Monday, January 9, 2017

Herding and Bordering Flying Geese:Day 9

Rows of Geese
I made these flying geese with a method that produces bias edges on all sides of the original HST. Check it out HERE. After turning them into flying geese strips, I was left with just a bias edge on each outside edge. These will all be bordered with fabric so it won't be a problem. 

I'm sure many of you were shaking your heads when I told you I stacked upwards of 6 sewn blocks--that's 12 layers of fabric, and cut them on the diagonal with my rotary cutter. My Olfa is in the picture, but I used my Martelli Ergo 2000 Rotary Cutter , and it sliced right through the stack. There was no precise cutting corner to corner with that method, but they still came out surprisingly good. I wanted you to see how I didn't fuss too much while sewing them into strips sets, and then into a row. When my row had 6 blocks, I lined up my edges for a quick trim. The fact that these were produced on the bias gave them a lot of ease to get the row straightened up. 

Afterward, I starched and pressed, and sewed 3 sets together. You can tell the rows were exactly even here, but I didn't trim any length yet.

Imagine I'm in a lovely studio, and not on my kitchen floor tonight, but I'm too tired to lug the project there. I found some cheddar colored cotton last Saturday for a song, and added some borders. Afterward, I trimmed the top and bottom. 

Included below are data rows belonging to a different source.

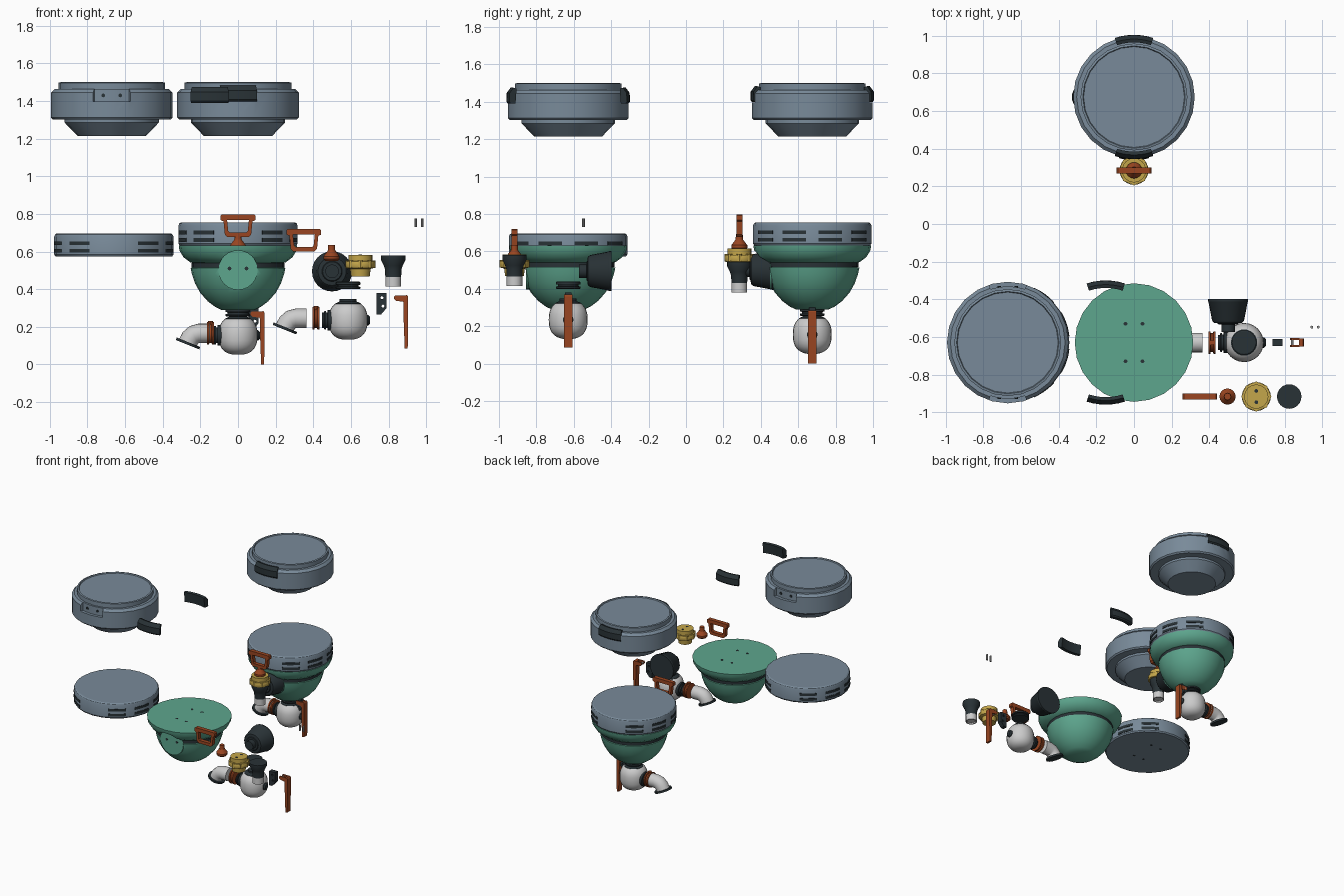
import bpy, bmesh, math
from mathutils import Matrix, Vector

if "Cube" in bpy.data.objects:
    bpy.data.objects.remove(bpy.data.objects["Cube"])

COL = {"blue": (.19, .255, .32), "green": (.11, .38, .27), "dark": (.022, .032, .037),
       "orange": (.32, .06, .015), "gold": (.55, .38, .07), "pale": (.6, .6, .6), "steel": (.3, .3, .3)}
MATS = {}
for n, c in COL.items():
    MATS[n] = bpy.data.materials.new(n)
    MATS[n].diffuse_color = (*c, 1)
RX, RY = Matrix.Rotation(-math.pi / 2, 4, 'X'), Matrix.Rotation(math.pi / 2, 4, 'Y')
T = Matrix.Translation


def sweep(bm, section, a0=0, a1=360, n=24, m=Matrix()):
    """Turn an (r, z) section about z; angle 0 faces the front."""
    full = a1 - a0 == 360
    rings = []
    for i in range(n if full else n + 1):
        a = math.radians(a0 + (a1 - a0) * i / n)
        rings.append([bm.verts.new(m @ Vector((r * math.sin(a), -r * math.cos(a), z))) for r, z in section])
    k = len(section)
    for i in range(n):
        p, q = rings[i], rings[(i + 1) % len(rings)]
        for j in range(k - 1 if full else k):
            bm.faces.new((p[j], p[(j + 1) % k], q[(j + 1) % k], q[j]))
    if not full:
        bm.faces.new(rings[0])
        bm.faces.new(rings[-1])


def lathe(bm, prof, n=24, m=Matrix()):
    sweep(bm, [(0, prof[0][1])] + prof + [(0, prof[-1][1])], n=n, m=m)


def cyl(bm, r, h, m=Matrix(), n=16):
    lathe(bm, [(r, 0), (r, h)], n, m)


def prism(bm, poly, y0, y1):
    """Extrude an (x, z) outline along y."""
    a = [bm.verts.new((x, y0, z)) for x, z in poly]
    b = [bm.verts.new((x, y1, z)) for x, z in poly]
    bm.faces.new(a)
    bm.faces.new(b)
    for i in range(len(a)):
        j = (i + 1) % len(a)
        bm.faces.new((a[i], a[j], b[j], b[i]))


def finish(name, bm, color, locs=((0, 0, 0),), cutter=None):
    """Clean the mesh, cut it if asked, and place one object per location."""
    def mesh(b):
        bmesh.ops.remove_doubles(b, verts=b.verts, dist=1e-5)
        bmesh.ops.dissolve_degenerate(b, edges=b.edges, dist=1e-6)
        bmesh.ops.recalc_face_normals(b, faces=b.faces)
        me = bpy.data.meshes.new(name)
        b.to_mesh(me)
        b.free()
        return me
    me = mesh(bm)
    if cutter:
        o, c = [bpy.data.objects.new("cut", x) for x in (me, mesh(cutter))]
        for x in (o, c):
            bpy.context.collection.objects.link(x)
        mod = o.modifiers.new("cut", 'BOOLEAN')
        mod.operation, mod.object, mod.solver = 'DIFFERENCE', c, 'EXACT'
        me = bpy.data.meshes.new_from_object(o.evaluated_get(bpy.context.evaluated_depsgraph_get()))
        for x in (o, c):
            bpy.data.objects.remove(x)
    me.shade_smooth()
    me.set_sharp_from_angle(angle=math.radians(32))
    me.materials.clear()
    me.materials.append(MATS[color])
    for i, l in enumerate(locs):
        o = bpy.data.objects.new(name + ("" if i == 0 else "_exploded"), me)
        o.location = l
        bpy.context.collection.objects.link(o)


new = bmesh.new
YA, YE = .675, -.63          # assembled and exploded rows

# lid with grip recesses at front and back
lids = [(0, YA, 0), (-.671, YE, 0)]
bm, cut = new(), new()
lathe(bm, [(.268, 1.492), (.272, 1.5), (.284, 1.497), (.284, 1.463), (.305, 1.463), (.323, 1.445),
           (.323, 1.312), (.313, 1.302), (.25, 1.302), (.25, 1.285), (.18, 1.213)])
for a in (0, 180):
    sweep(cut, [(.298, 1.397), (.36, 1.397), (.36, 1.55), (.298, 1.55)], a - 18, a + 18, 6)
finish("lid", bm, "blue", lids, cut)
bm = new()
for s in (-1, 1):
    for x in (-.045, .045):
        cyl(bm, .01, .014, T((x, s * .293 - .007, 1.43)) @ RX, 10)
finish("lid_grip_holes", bm, "dark", lids)

# grips
for nm, a in (("front_grip", 0), ("rear_grip", 180)):
    bm = new()
    sweep(bm, [(.296, 1.398), (.322, 1.398), (.33, 1.408), (.329, 1.455), (.308, 1.483), (.29, 1.478)],
          a - 18, a + 18, 6)
    finish(nm, bm, "dark", [(0, YA, 0), (-.15, YE, -.008)])

# vented cover disc
covers = [(0, YA, .632), (-.66, YE, .574)]
bm = new()
lathe(bm, [(.303, .123), (.312, .117), (.317, .105), (.317, .01), (.31, 0)])
finish("cover", bm, "blue", covers)
bm = new()
for k in (1, 2, 3, 4, 6, 7, 8, 9):
    for z in (.03, .07):
        sweep(bm, [(.305, z - .01), (.3185, z - .01), (.3185, z + .01), (.305, z + .01)],
              k * 36 - 12, k * 36 + 12, 8)
finish("cover_vents", bm, "dark", covers)

# bowl with a flat tap mount at the front
bowls = [(0, YA, 0), (0, YE, 0)]
bm, cut = new(), new()
lathe(bm, [(.315, .632), (.311, .605), (.29, .57), (.254, .543), (.243, .54), (.243, .515), (.252, .513),
           (.245, .48), (.228, .43), (.2, .38), (.16, .335), (.12, .305), (.088, .29)])
cyl(cut, .105, .3, T((0, -.525, .5)) @ RX, 24)
finish("bowl", bm, "green", bowls, cut)
bm, cut = new(), new()
lathe(bm, [(.247, .516), (.247, .54)])
cyl(cut, .106, .3, T((0, -.525, .5)) @ RX, 24)
finish("bowl_seal", bm, "dark", bowls, cut)
bm = new()
cyl(bm, .104, .12, T((0, -.226, .5)) @ RX, 24)
finish("tap_mount", bm, "green", bowls)
bm = new()
for x in (-.045, .045):
    cyl(bm, .01, .01, T((x, -.2275, .51)) @ RX, 10)
    for y in (-.1, .1):
        cyl(bm, .01, .01, T((x, y, .6235)), 10)
finish("bowl_holes", bm, "dark", bowls)
bm = new()
for x in (-.045, .045):
    for y in (-.1, .1):
        cyl(bm, .01, .01, T((x, y, -.0015)), 10)
finish("cover_holes", bm, "dark", covers)

# neck flange under the bowl
bm = new()
lathe(bm, [(.062, 0), (.066, .004), (.066, .012), (.055, .014), (.055, .022), (.066, .024), (.066, .036), (.06, .04)])
finish("neck_flange", bm, "dark", [(0, YA, .255), (.585, YE, .4)])

# ball chamber and its ports
balls = [(0, YA, .155), (.585, YE, .235)]
bm = new()
prof = []
for i in range(1, 16):
    t = math.pi * i / 16
    c, s = math.cos(t), math.sin(t)
    prof.append((.104 * s ** .8, .104 * math.copysign(abs(c) ** .8, c)))
lathe(bm, prof)
finish("ball_chamber", bm, "pale", balls)
bm = new()
lathe(bm, [(.04, -.138), (.04, -.128), (.05, -.126), (.05, -.118), (.042, -.116), (.042, -.11),
           (.055, -.108), (.055, -.08)], m=RY)
lathe(bm, [(.028, .09), (.028, .106), (.018, .116)], m=RY)
lathe(bm, [(.07, .08), (.07, .088), (.045, .1), (.045, .112)])
finish("chamber_ports", bm, "dark", balls)

# pipe collar
bm = new()
lathe(bm, [(.06, -.018), (.06, -.008), (.05, -.006), (.05, .006), (.06, .008), (.06, .018)], m=RY)
cyl(bm, .014, .018, T((0, 0, .048)), 10)
finish("pipe_collar", bm, "orange", [(-.146, YA, .165), (.414, YE, .245)])

# outlet elbow
elbows = [(-.15, YA, .165), (.365, YE, .245)]
path = [(0, 0, 0), (-.06, 0, 0), (-.085, -.008, 25), (-.105, -.028, 48), (-.116, -.052, 68)]
bm = new()
rings = []
for x, z, a in path:
    d = math.radians(a)
    u = Vector((math.sin(d), 0, -math.cos(d)))
    rings.append([bm.verts.new(Vector((x, 0, z)) + .052 * (u * math.cos(t) + Vector((0, math.sin(t), 0))))
                  for t in (2 * math.pi * i / 20 for i in range(20))])
for p, q in zip(rings, rings[1:]):
    for i in range(20):
        bm.faces.new((p[i], p[(i + 1) % 20], q[(i + 1) % 20], q[i]))
bm.faces.new(rings[0])
bm.faces.new(rings[-1])
finish("outlet_elbow", bm, "pale", elbows)
bm = new()
d = Vector((-math.cos(math.radians(68)), 0, -math.sin(math.radians(68))))
cyl(bm, .067, .014, T((-.113, 0, -.047)) @ d.to_track_quat('Z', 'Y').to_matrix().to_4x4(), 24)
finish("outlet_flap", bm, "dark", elbows)

# lever bracket and lever
bm, cut = new(), new()
prism(bm, [(0, 0), (.025, 0), (.055, .035), (.055, .115), (0, .115)], -.018, .018)
for x, z in ((.035, .045), (.03, .09)):
    cyl(cut, .008, .1, T((x, -.05, z)) @ RX, 10)
finish("lever_bracket", bm, "dark", [(.055, YA, .185), (.735, YE, .265)], cut)
levers = [(.105, YA, .26), (.868, YE, .345)]
bm = new()
prism(bm, [(.01, .02), (.012, -.1), (.018, -.26), (.034, -.26), (.036, -.1), (.036, .015), (.03, .024)], -.022, .022)
for s in (-.018, .018):
    prism(bm, [(-.038, .004), (-.03, -.006), (.012, -.012), (.012, .022), (-.032, .022), (-.038, .016)],
          s - .005, s + .005)
finish("lever", bm, "orange", levers)
bm = new()
cyl(bm, .007, .046, T((-.026, -.023, .008)) @ RX, 10)
finish("lever_pin", bm, "pale", levers)

# tap cup that bolts to the bowl
cups = [(0, .3, .5), (.5, -.573, .495)]
bm = new()
lathe(bm, [(.036, 0), (.036, .04), (.05, .04), (.054, .045), (.075, .048), (.085, .06), (.104, .158), (.107, .162),
           (.107, .175)], m=RX)
finish("tap_cup", bm, "dark", cups)

# tap valve, spout, cap, knob and handle
taps = [(0, .285, .38), (.825, -.917, .415)]
bm = new()
lathe(bm, [(.042, .05), (.044, .09), (.05, .11), (.065, .14), (.065, .165)])
finish("tap_valve", bm, "dark", taps)
bm = new()
lathe(bm, [(.034, .01), (.034, 0), (.042, 0), (.042, .055)])
finish("tap_spout", bm, "pale", taps)
caps = [(0, .285, .5), (.65, -.917, .468)]
bm = new()
lathe(bm, [(.05, 0), (.055, .04), (.074, .045), (.077, .052), (.077, .075), (.074, .08), (.064, .082), (.064, .115)])
for i in range(8):
    a = i * math.pi / 4
    cyl(bm, .014, .04, T((.066 * math.cos(a), .066 * math.sin(a), .045)), 8)
finish("tap_cap", bm, "gold", caps)
bm = new()
for y in (-.03, .03):
    cyl(bm, .01, .01, T((0, y, .1065)), 10)
finish("tap_cap_holes", bm, "dark", caps)
bm = new()
lathe(bm, [(.034, 0), (.043, .01), (.043, .025), (.02, .055), (.018, .085)], 16)
finish("tap_knob", bm, "orange", [(0, .285, .608), (.497, -.917, .55)])
bm, cut = new(), new()


def both(half):
    return half + [(-x, z) for x, z in reversed(half)]


prism(bm, both([(.085, .12), (.092, .114), (.092, .09), (.077, .084), (.07, .014), (.056, 0)]), -.016, .016)
prism(cut, both([(.058, .09), (.052, .032), (.044, .024)]), -.05, .05)
finish("tap_handle", bm, "orange", [(0, .285, .677), (.35, -.917, .6)], cut)

# spare screws
bm = new()
for x in (.945, .979):
    cyl(bm, .008, .046, T((x, -.548, .73)), 10)
finish("spare_screws", bm, "steel")

for m in bpy.data.materials:
    if m.users and not m.is_grease_pencil:
        m.use_nodes = True
        m.node_tree.nodes["Principled BSDF"].inputs["Base Color"].default_value = m.diffuse_color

I think I'm starting to believe that cheddar is a neutral. I think it looks beautiful with all those diverse colors. Don't you?

There was enough of one burgundy fabric to do a top and bottom to the center, and then I added side borders with another. I had to do some creative piecing to  make those sides long enough, but there are 2 vintage fabrics that are all used up now. Hurrah!

Tomorrow I'll finish out the other two borders I have planned, and this will be ready for the longarm. It's about 50" x 70" right now, and needs to be at least 60" x 80". 

This gal is heading to bed now to be up nice and early. There are several quilts that need just finishing touches, and then I can start some new ones. I've got a list going with ideas, but if there are any good patterns you make for charity and would like to share, I'd love to hear them. Variety is good!

Come on, Doxie girls.
Let's snuggle up, and dream of quilts.
Tomorrow we need to sew.


Angie in SoCal said...

I don't know how big your fabrics are. I've found that if they're about a fat quarter or larger making a big block quilt goes fast.

Julie said...

It just depends what I have, but I definitely agree with you. Larger pieces means few seams, less sewing, and a quicker top. I've started limiting my design options to nothing under 5", but 10" makes even more sense. Knowing your finished dimensions can help you decide what size blocks you want to use, too.

The other thing I'm finding, Angie, is if there is a row with a lot of seams, don't put it next to another row you need to line up seam allowances. It's much easier to move quickly with a solid border, row or block beside it.

Sue said...

I love the colour combination in this quilt - the cheddar is genius!

Unknown said...

I agree, the cheddar color is wonderful - a real 'go-to' color. I also like light gray for a neutral. You are bringing some great designs to light....for charity comforters! Yeah!

Stitchin At Home said...

Love this Julie the cheddar is perfect and something I never would have thought of.

Anja @ Anja Quilts said...

Looking great!! I have to remember you can make flying geese with HST's. So much easier.

kupton52 said...

The cheddar looks wonderful with the burgundy and the pinks/browns in your "flock". What a great fabric find. Blessings from southern WV....

Kate said...

The cheddar makes for a nice contrast with all the red. You are really moving along.